Most health care providers understand that a clearing house in the health sector is a trading partner, but not all of them get how broad the term is. Originally, the entities covered – such as laboratories . B who do tests – were not subject to BAAs, because they are responsible for their own HIPAA compliance standards, but the omnibus rule changed that. Now, just about everyone who processes, stores, transfers or accesses your PHI and is not part of your organization is business partners, including other covered entities. If a health care provider is not employed by you but works for you, they are subject to the HIPAA partner agreement. A HIPAA counterparty agreement is a contract between a company covered by HIPAA and a creditor used by that company. A company covered by HIPAA is usually a health care provider, health plan or clearing house in the health sector, which conducts transactions electronically.

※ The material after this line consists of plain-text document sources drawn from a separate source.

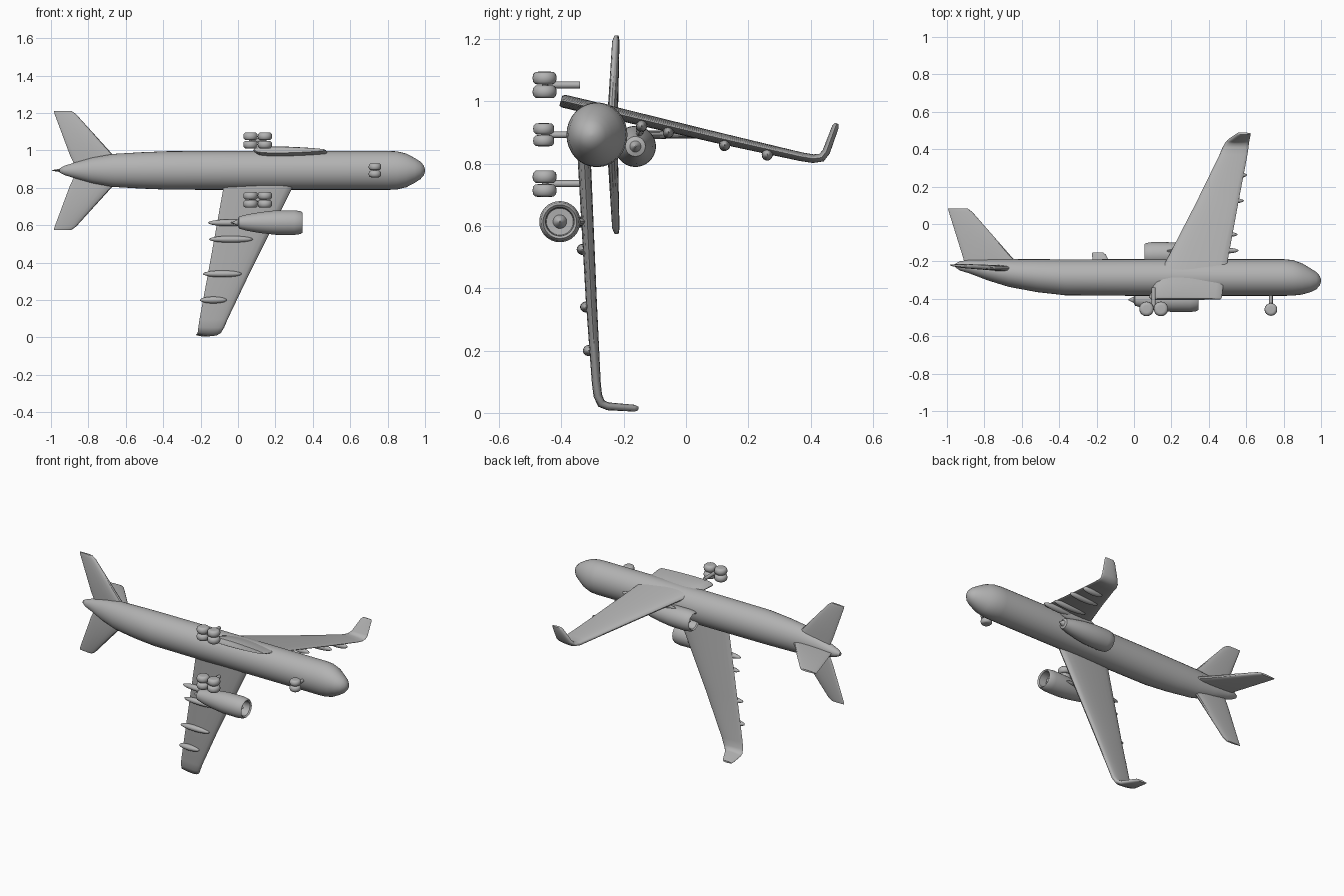
import bpy, bmesh, math
from mathutils import Matrix

if "Cube" in bpy.data.objects:
    bpy.data.objects.remove(bpy.data.objects["Cube"])

grey = bpy.data.materials.new("plain grey")
grey.use_nodes = True
COLOUR = (0.45, 0.45, 0.45, 1)
grey.diffuse_color = COLOUR
grey.node_tree.nodes["Principled BSDF"].inputs["Base Color"].default_value = COLOUR

# Left wing placement: the right wing mirrored in x and swung about the fuselage
SWING = Matrix(((-1, 0, 0, 0.40),
                (0, 0.28, -0.96, 0.434 + 0.28 * 0.277 + 0.96 * 0.03),
                (0, 0.96, 0.28, 0.815 + 0.96 * 0.277 - 0.28 * 0.03),
                (0, 0, 0, 1)))


def finish(name, bm, matrix=None, angle=40):
    if matrix:
        bmesh.ops.transform(bm, matrix=matrix, verts=bm.verts)
    bmesh.ops.recalc_face_normals(bm, faces=bm.faces)
    mesh = bpy.data.meshes.new(name)
    bm.to_mesh(mesh)
    bm.free()
    mesh.materials.append(grey)
    obj = bpy.data.objects.new(name, mesh)
    bpy.context.collection.objects.link(obj)
    bpy.ops.object.select_all(action='DESELECT')
    obj.select_set(True)
    bpy.context.view_layer.objects.active = obj
    bpy.ops.object.shade_smooth_by_angle(angle=math.radians(angle))
    return obj


def loft(name, rings, matrix=None, angle=40):
    """Skin a list of equal rings and cap both ends."""
    bm = bmesh.new()
    loops = [[bm.verts.new(p) for p in ring] for ring in rings]
    n = len(loops[0])
    for a, b in zip(loops, loops[1:]):
        for i in range(n):
            j = (i + 1) % n
            bm.faces.new((a[i], a[j], b[j], b[i]))
    bm.faces.new(loops[0])
    bm.faces.new(loops[-1])
    return finish(name, bm, matrix, angle)


def oval(x, yc, zc, ry, rz, n=32):
    return [(x, yc + ry * math.cos(2 * math.pi * i / n),
             zc + rz * math.sin(2 * math.pi * i / n)) for i in range(n)]


def foil(lead, trail, y, z, thick, tilt, n=20):
    """Rounded wing section; tilt turns its thickness from y towards z."""
    ring = []
    t = math.radians(tilt)
    for i in range(n):
        a = 2 * math.pi * i / n
        c = 0.5 - 0.5 * math.cos(a)
        h = math.copysign(abs(math.sin(a)) ** 0.7, math.sin(a))
        h *= thick / 2 * (1.08 - 0.6 * c)
        ring.append((lead + (trail - lead) * c, y + h * math.cos(t), z + h * math.sin(t)))
    return ring


def blob(name, centre, radii, matrix=None):
    bm = bmesh.new()
    bmesh.ops.create_uvsphere(bm, u_segments=20, v_segments=12, radius=1)
    bmesh.ops.transform(bm, verts=bm.verts,
                        matrix=Matrix.Translation(centre) @ Matrix.Diagonal((*radii, 1)))
    return finish(name, bm, matrix)


def rod(name, centre, radius, length, axis):
    bm = bmesh.new()
    bmesh.ops.create_cone(bm, cap_ends=True, segments=16, radius1=radius,
                          radius2=radius, depth=length)
    turn = {"x": Matrix.Rotation(math.pi / 2, 4, 'Y'),
            "y": Matrix.Rotation(math.pi / 2, 4, 'X'), "z": Matrix()}[axis]
    bmesh.ops.transform(bm, verts=bm.verts, matrix=Matrix.Translation(centre) @ turn)
    return finish(name, bm)


# Fuselage: x, centre y, half height in y, half width in z
ZC = 0.893
body = [(-0.955, -0.222, 0.010, 0.010), (-0.93, -0.224, 0.025, 0.024),
        (-0.88, -0.228, 0.036, 0.040), (-0.78, -0.246, 0.056, 0.068),
        (-0.67, -0.262, 0.074, 0.088), (-0.52, -0.276, 0.088, 0.097),
        (-0.37, -0.285, 0.096, 0.103), (0.0, -0.286, 0.098, 0.104),
        (0.80, -0.286, 0.098, 0.104), (0.85, -0.288, 0.095, 0.102),
        (0.90, -0.294, 0.083, 0.090), (0.945, -0.301, 0.063, 0.066),
        (0.975, -0.303, 0.046, 0.047), (0.993, -0.303, 0.026, 0.027),
        (1.0, -0.303, 0.006, 0.006)]
loft("fuselage", [oval(x, y, ZC, ry, rz) for x, y, ry, rz in body], angle=60)

# Tail fin: sections stacked upward along y
fin = [(-0.60, -0.90, -0.23, 0.036), (-0.655, -0.915, -0.175, 0.034),
       (-0.865, -0.99, 0.065, 0.026), (-0.89, -0.995, 0.083, 0.014)]
loft("tail_fin", [[(x, y, ZC + h) for x, h, _ in foil(a, b, 0, 0, t, 0)]
                  for a, b, y, t in fin])

# Tailplanes: slightly raised at the tips, trailing edge higher
for side, label in ((1, "left"), (-1, "right")):
    rings = []
    for a, b, y, dz, t in [(-0.60, -0.87, -0.235, 0.02, 0.040),
                           (-0.67, -0.90, -0.232, 0.085, 0.036),
                           (-0.865, -0.98, -0.224, 0.30, 0.027),
                           (-0.89, -0.985, -0.222, 0.318, 0.014)]:
        rings.append([(px, py - 0.06 * (px - (a + b) / 2), pz)
                      for px, py, pz in foil(a, b, y, ZC + side * dz, t, 0)])
    loft(label + "_tailplane", rings)

# Wing with upturned winglet: leading x, trailing x, y, z, thickness, tilt
wing = [(0.31, -0.065, -0.331, 0.885, 0.040, 0), (0.32, -0.07, -0.330, 0.875, 0.050, 0),
        (0.291, -0.078, -0.326, 0.80, 0.050, 0), (0.07, -0.157, -0.304, 0.36, 0.042, 0),
        (-0.056, -0.206, -0.288, 0.096, 0.034, 0), (-0.073, -0.212, -0.283, 0.055, 0.033, 12),
        (-0.088, -0.215, -0.272, 0.030, 0.033, 45), (-0.105, -0.218, -0.250, 0.021, 0.030, 80),
        (-0.150, -0.224, -0.165, 0.015, 0.026, 85), (-0.163, -0.223, -0.153, 0.014, 0.014, 85)]

# Nacelle outline with nozzle cone, intake lip and spinner: x, radius
nacelle = [(-0.03, 0.002), (0.0, 0.018), (0.005, 0.032), (0.05, 0.044), (0.12, 0.056),
           (0.20, 0.065), (0.30, 0.066), (0.335, 0.061), (0.345, 0.054), (0.337, 0.046),
           (0.29, 0.043), (0.288, 0.022), (0.31, 0.014), (0.322, 0.002)]

# Flap fairings: z, rear x, front x, y
fairings = [(0.613, -0.16, 0.06, -0.336), (0.525, -0.155, 0.08, -0.331),
            (0.34, -0.188, 0.02, -0.320), (0.20, -0.204, -0.06, -0.311)]

for label, m in (("right", None), ("left", SWING)):
    loft(label + "_wing", [foil(*s) for s in wing], m, 50)
    loft(label + "_engine", [oval(x, -0.405, 0.614, r, r) for x, r in nacelle], m)
    blob(label + "_engine_pylon", (0.09, -0.345, 0.614), (0.14, 0.030, 0.014), m)
    for i, (z, x0, x1, y) in enumerate(fairings):
        blob(f"{label}_flap_fairing_{i + 1}", ((x0 + x1) / 2, y, z),
             ((x1 - x0) / 2, 0.020, 0.018), m)


# Wheels: short rounded discs spinning about z
def wheel(name, x, y, z, radius, width):
    w = width / 2
    steps = [(-w, 0.5), (-w * 0.95, 0.75), (-w * 0.6, 0.94), (0, 1),
             (w * 0.6, 0.94), (w * 0.95, 0.75), (w, 0.5)]
    loft(name, [[(x + px, y + py, z + dz) for _, px, py in oval(0, 0, 0, radius * k, radius * k, 24)]
                for dz, k in steps], angle=60)


# Main landing gear: four-wheel bogies
for label, zc in (("left", 1.053), ("right", 0.736)):
    for i, x in enumerate((0.067, 0.144)):
        rod(f"{label}_gear_axle_{i + 1}", (x, -0.454, zc), 0.009, 0.05, "z")
        for j, dz in enumerate((-0.022, 0.022)):
            wheel(f"{label}_main_wheel_{2 * i + j + 1}", x, -0.454, zc + dz, 0.039, 0.041)
    rod(label + "_gear_beam", (0.105, -0.450, zc), 0.010, 0.08, "x")
    rod(label + "_gear_leg", (0.105, -0.396, zc), 0.011, 0.112, "y")

# Nose landing gear
rod("nose_gear_leg", (0.732, -0.405, ZC), 0.010, 0.10, "y")
rod("nose_gear_axle", (0.732, -0.457, ZC), 0.008, 0.04, "z")
for j, dz in enumerate((-0.019, 0.019)):
    wheel(f"nose_wheel_{j + 1}", 0.732, -0.457, ZC + dz, 0.034, 0.036)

A supplier of a company covered by HIPAA, which must receive Protected Health Information (PHI) to perform tasks on behalf of the covered entity, is designated as a business partner (BA) under HIPAA. A provider is also classified as BA when, as part of the services provided, electronicPHI (ePHI) passes through their systems.
A signed HIPAA counterparty agreement must be obtained by the covered unit before a business partner can contact the PHI or ePHI. Portals can also undermine HIPAA business association agreements by encouraging your employees or your own employees to take shortcuts, send unsecured emails, keep copies of unencrypted files on the desktop for easy access, or take other unacceptable compliance risks in the hipaa cloud. It became much more disturbing when the hitech HIPAA Omnibus Rule expanded in 2013 the simple previous definition of the business partner to the so-called subcontractor. Subcontractors, such as a software developer or host, are typically service or technology organizations that provide additional services to partners that provide services to covered businesses. 5. Institutions acting on their behalf or on behalf of the patient. The counterparty requirements apply only to companies performing a PHI function on behalf of a covered entity or its counterparty. The entities that process POs for their own purposes are not trading partners. For example, “[a] provider who presents a right to a health plan and health plan that assesses and pays the debt acts in its own name as a secure entity and not as a “business partner” of the other.” (OCR Business Associate Guidance). Similarly, a bank or financial institution is not a counterparty to an insured business when it “processes financial transactions managed by consumers by debit, credit or other payment card, when it conducts checks, initiates or processes electronic money transfers, or performs other activities that facilitate or directly transfer funds for the payment of health or health premiums”; In such cases, “the financial institution provides its clients with its banking or other ordinary financial transaction services; it does not perform any function or activity for or on behalf of the insured company” and is not a consideration.